-- Your assignment --
The line containing "return p.sub(core).setLength(RADIUS).add(core);" opens the span to copy, and the last line of the records below closes it. Write out that span exactly.

-- Supplied data --
——

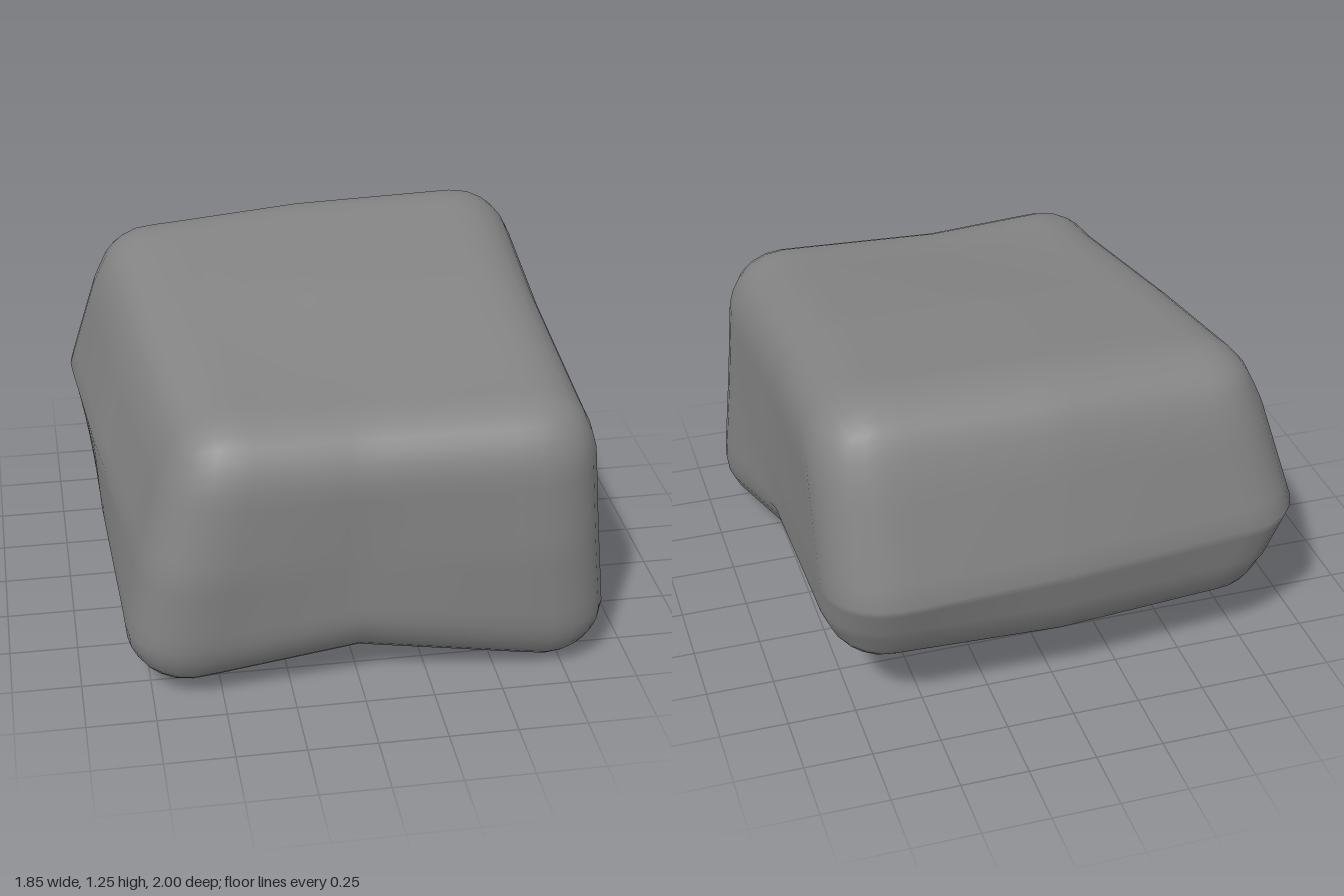
import * as THREE from 'three';
import { mergeVertices } from 'three/addons/utils/BufferGeometryUtils.js';

// Half sizes of the plain block, its middle height, and the edge radius
const HALF = [0.87, 0.58, 0.95];
const MID_Y = 0.62;
const RADIUS = 0.23;

// Control cage of the boulder: [z layer][y row][x column], each running - , 0 , +
const CAGE = [
  [ // back
    [[-0.86, 0.20, -0.85], [0, 0.21, -0.91], [0.85, 0.25, -0.93]],
    [[-0.93, 0.60, -0.90], [0, 0.60, -0.97], [0.86, 0.60, -1.00]],
    [[-0.81, 1.205, -0.80], [0, 1.24, -0.84], [0.86, 1.255, -0.85]],
  ],
  [ // middle
    [[-0.86, 0.09, 0], [0, 0.18, 0], [0.86, 0.23, 0]],
    [[-0.88, 0.60, 0], [0, 0.60, 0], [0.86, 0.60, 0]],
    [[-0.76, 1.16, 0], [0, 1.195, 0], [0.84, 1.19, 0]],
  ],
  [ // front
    [[-0.84, 0.035, 0.97], [0, 0.10, 0.94], [0.925, 0.00, 0.96]],
    [[-0.78, 0.55, 1.00], [0, 0.55, 0.95], [0.88, 0.55, 0.99]],
    [[-0.68, 1.09, 0.98], [0, 1.075, 0.96], [0.85, 1.085, 0.985]],
  ],
];

// Linear weights through -1, 0, +1 that level off towards the corners
function weights(t) {
  const s = THREE.MathUtils.clamp(t * 1.4, -1, 1);
  return [Math.max(0, -s), 1 - Math.abs(s), Math.max(0, s)];
}

// Shifts a point of the block by the blended offsets of the cage
function warp(p) {
  const [wx, wy, wz] = p.toArray().map((v, a) => weights(v / HALF[a]));
  const out = p.toArray();
  for (let k = 0; k < 3; k++)
    for (let j = 0; j < 3; j++)
      for (let i = 0; i < 3; i++) {
        const w = wx[i] * wy[j] * wz[k];
        const plain = [(i - 1) * HALF[0], (j - 1) * HALF[1], (k - 1) * HALF[2]];
        for (let a = 0; a < 3; a++) out[a] += w * (CAGE[k][j][i][a] - plain[a]);
      }
  return p.fromArray(out);
}

// Rounds the edges and corners of the block
function roundBlock(p) {
  const limit = new THREE.Vector3(...HALF).subScalar(RADIUS);
  const core = p.clone().clamp(limit.clone().negate(), limit);
  return p.sub(core).setLength(RADIUS).add(core);
}

function boulderGeometry() {
  let geo = new THREE.BoxGeometry(HALF[0] * 2, HALF[1] * 2, HALF[2] * 2, 22, 16, 24);
  geo.deleteAttribute('uv');
  geo.deleteAttribute('normal');
  geo = mergeVertices(geo);
  const pos = geo.attributes.position;
  const p = new THREE.Vector3();
  for (let i = 0; i < pos.count; i++) {
    warp(roundBlock(p.fromBufferAttribute(pos, i)));
    pos.setXYZ(i, p.x, p.y, p.z);
  }
  geo.computeVertexNormals();
  return geo;
}

export function createModel() {
  const group = new THREE.Group();
  group.name = 'boulder';
  const rock = new THREE.Mesh(boulderGeometry(), new THREE.MeshStandardMaterial({ color: 0x848484 }));
  rock.name = 'rock';
  group.add(rock);
  return group;
}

——

-- Reply --
  return p.sub(core).setLength(RADIUS).add(core);
}

function boulderGeometry() {
  let geo = new THREE.BoxGeometry(HALF[0] * 2, HALF[1] * 2, HALF[2] * 2, 22, 16, 24);
  geo.deleteAttribute('uv');
  geo.deleteAttribute('normal');
  geo = mergeVertices(geo);
  const pos = geo.attributes.position;
  const p = new THREE.Vector3();
  for (let i = 0; i < pos.count; i++) {
    warp(roundBlock(p.fromBufferAttribute(pos, i)));
    pos.setXYZ(i, p.x, p.y, p.z);
  }
  geo.computeVertexNormals();
  return geo;
}

export function createModel() {
  const group = new THREE.Group();
  group.name = 'boulder';
  const rock = new THREE.Mesh(boulderGeometry(), new THREE.MeshStandardMaterial({ color: 0x848484 }));
  rock.name = 'rock';
  group.add(rock);
  return group;
}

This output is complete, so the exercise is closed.